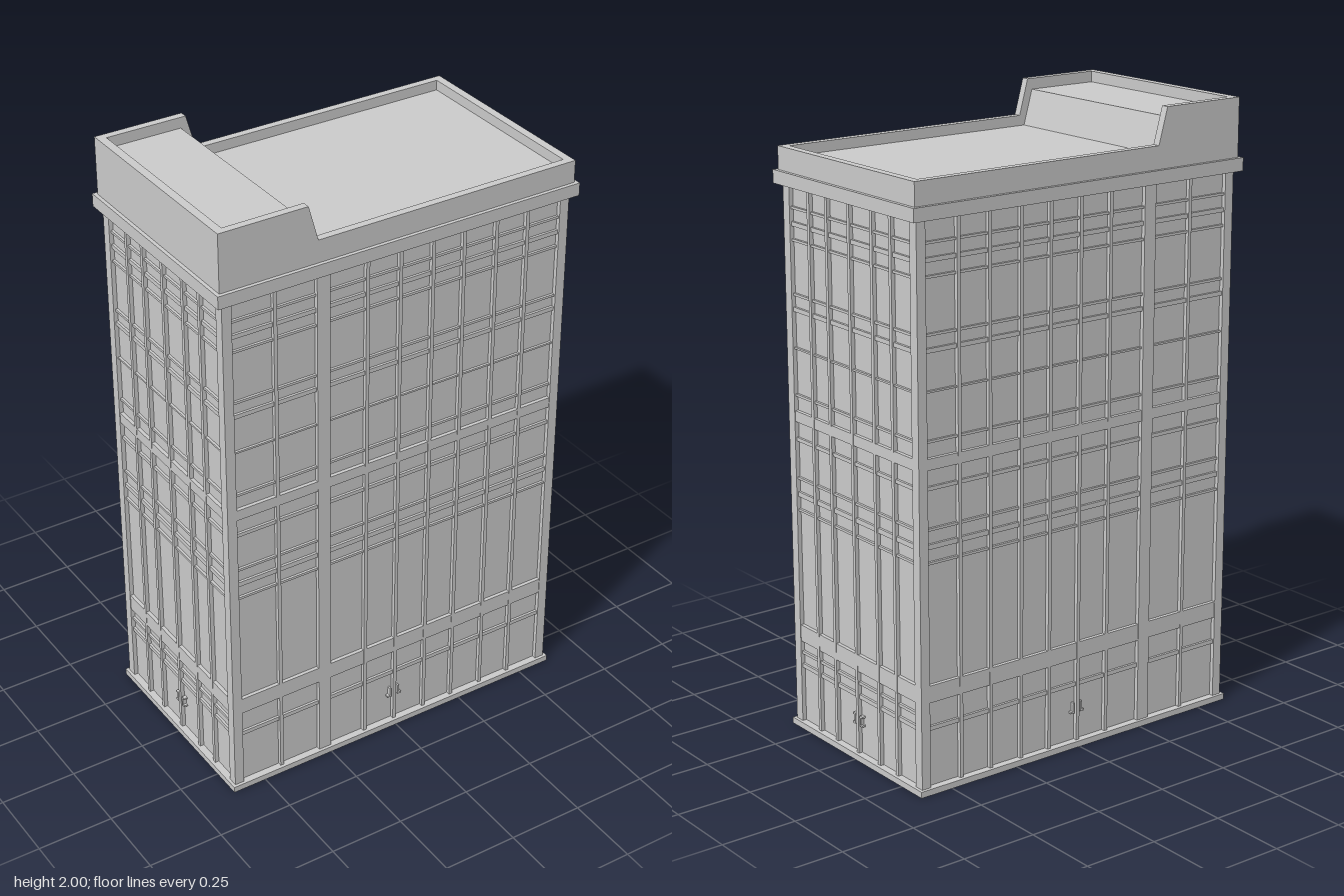
import * as THREE from 'three';

const material = new THREE.MeshStandardMaterial({ color: 0xcccccc, flatShading: true });
const BODY_X = 0.605, BODY_Z = 0.345; // half sizes of the outer wall planes
const RECESS = 0.014;                 // how far the panes sit behind the wall plane
const Y0 = 0.02, Y1 = 1.77;

function mesh(name, geometry, parent) {
  const m = new THREE.Mesh(geometry, material);
  m.name = name;
  parent.add(m);
  return m;
}

// Box given by its limits on each axis
function block(name, parent, x0, x1, y0, y1, z0, z1) {
  const m = mesh(name, new THREE.BoxGeometry(x1 - x0, y1 - y0, z1 - z0), parent);
  m.position.set((x0 + x1) / 2, (y0 + y1) / 2, (z0 + z1) / 2);
  return m;
}

// Slab with an outline in x and y, extruded from z0 to z1
function slab(name, parent, points, z0, z1) {
  const shape = new THREE.Shape(points.map(([x, y]) => new THREE.Vector2(x, y)));
  const g = new THREE.ExtrudeGeometry(shape, { depth: z1 - z0, bevelEnabled: false });
  return mesh(name, g.translate(0, 0, z0), parent);
}

// Window grid on a plane facing +z: [centre, thickness] pairs for rails
const RAILS = [
  [1.70, 0.008], [1.65, 0.014], [1.60, 0.008], [1.43, 0.008], [1.383, 0.014], [1.26, 0.006],
  [1.11, 0.008], [0.967, 0.012], [0.84, 0.008], [0.787, 0.016], [0.735, 0.008], [0.21, 0.014],
];
const BANDS = [[1.06, 1.025], [0.35, 0.295]];

function facade(name, half, wall, mullions, rails) {
  const g = new THREE.Group();
  g.name = name;
  const back = wall - RECESS - 0.005;
  for (const [u, w] of mullions)
    block(w > 0.03 ? 'pilaster' : 'mullion', g, u - w / 2, u + w / 2, Y0, Y1, back, wall - (w > 0.03 ? 0 : 0.001));
  for (const [y, h] of rails)
    block('rail', g, -half, half, y - h / 2, y + h / 2, back, wall - 0.006);
  for (const [top, bottom] of BANDS)
    block('floorBand', g, -half, half, bottom, top, back, wall - 0.002);
  // Pair of bracket shaped door handles beside the middle mullion
  for (const s of [-1, 1]) {
    const bar = (u0, u1, y0, y1) =>
      block('doorHandle', g, Math.min(s * u0, s * u1), Math.max(s * u0, s * u1), y0, y1, wall - RECESS, wall - 0.002);
    bar(0.012, 0.018, 0.113, 0.148);
    bar(0.018, 0.026, 0.113, 0.119);
    if (half < 0.4) bar(0.018, 0.026, 0.142, 0.148);
  }
  return g;
}

export function createModel() {
  const model = new THREE.Group();
  model.name = 'building';

  // Ground slab, recessed core and cornice
  block('base', model, -0.615, 0.615, 0, Y0, -0.355, 0.355);
  block('paneCore', model, -BODY_X + RECESS, BODY_X - RECESS, Y0, Y1, -BODY_Z + RECESS, BODY_Z - RECESS);
  block('cornice', model, -0.627, 0.627, Y1, 1.812, -0.365, 0.365);

  // Corner piers
  for (const sx of [-1, 1]) for (const sz of [-1, 1]) {
    const pier = block('cornerPier', model, 0, BODY_X - 0.573, Y0, Y1, 0, BODY_Z - 0.312);
    pier.position.set(sx * (BODY_X + 0.573) / 2, (Y0 + Y1) / 2, sz * (BODY_Z + 0.312) / 2);
  }

  // Long facades; the back mirrors the front
  const longMullions = [-0.43, -0.115, 0, 0.115, 0.225, 0.342, 0.455].map(u => [u, 0.012]);
  longMullions.push([-0.268, 0.044]);
  model.add(facade('frontFacade', 0.573, BODY_Z, longMullions, RAILS));
  const rear = facade('backFacade', 0.573, BODY_Z, longMullions.map(([u, w]) => [-u, w]), RAILS);
  rear.rotation.y = Math.PI;
  model.add(rear);

  // Short facades
  const shortMullions = [-0.212, -0.117, 0, 0.117, 0.212].map(u => [u, 0.013]);
  for (const s of [-1, 1]) {
    const side = facade(s > 0 ? 'leftFacade' : 'rightFacade', 0.312, BODY_X, shortMullions, [...RAILS, [0.255, 0.01]]);
    side.rotation.y = s * Math.PI / 2;
    model.add(side);
  }

  // Stepped roof deck inside the parapet
  slab('roofDeck', model,
    [[-0.588, 1.812], [0.588, 1.812], [0.588, 1.852], [-0.308, 1.852], [-0.34, 1.965], [-0.588, 1.965]],
    -0.328, 0.328);

  // Parapet walls following the step
  const outline = [[-0.615, 1.812], [0.615, 1.812], [0.615, 1.885], [-0.29, 1.885], [-0.322, 2], [-0.615, 2]];
  slab('parapetFront', model, outline, 0.328, 0.353);
  slab('parapetBack', model, outline, -0.353, -0.328);
  block('parapetHighEnd', model, -0.615, -0.588, 1.812, 2, -0.328, 0.328);
  block('parapetLowEnd', model, 0.588, 0.615, 1.812, 1.885, -0.328, 0.328);

  return model;
}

● TASK TO COMPLETE
Repeat the exact lines from the first line of the data through the line containing "const shape = new". Nothing else, no pictures.

● SOLUTION TO THE EXERCISE
import * as THREE from 'three';

const material = new THREE.MeshStandardMaterial({ color: 0xcccccc, flatShading: true });
const BODY_X = 0.605, BODY_Z = 0.345; // half sizes of the outer wall planes
const RECESS = 0.014;                 // how far the panes sit behind the wall plane
const Y0 = 0.02, Y1 = 1.77;

function mesh(name, geometry, parent) {
  const m = new THREE.Mesh(geometry, material);
  m.name = name;
  parent.add(m);
  return m;
}

// Box given by its limits on each axis
function block(name, parent, x0, x1, y0, y1, z0, z1) {
  const m = mesh(name, new THREE.BoxGeometry(x1 - x0, y1 - y0, z1 - z0), parent);
  m.position.set((x0 + x1) / 2, (y0 + y1) / 2, (z0 + z1) / 2);
  return m;
}

// Slab with an outline in x and y, extruded from z0 to z1
function slab(name, parent, points, z0, z1) {
  const shape = new THREE.Shape(points.map(([x, y]) => new THREE.Vector2(x, y)));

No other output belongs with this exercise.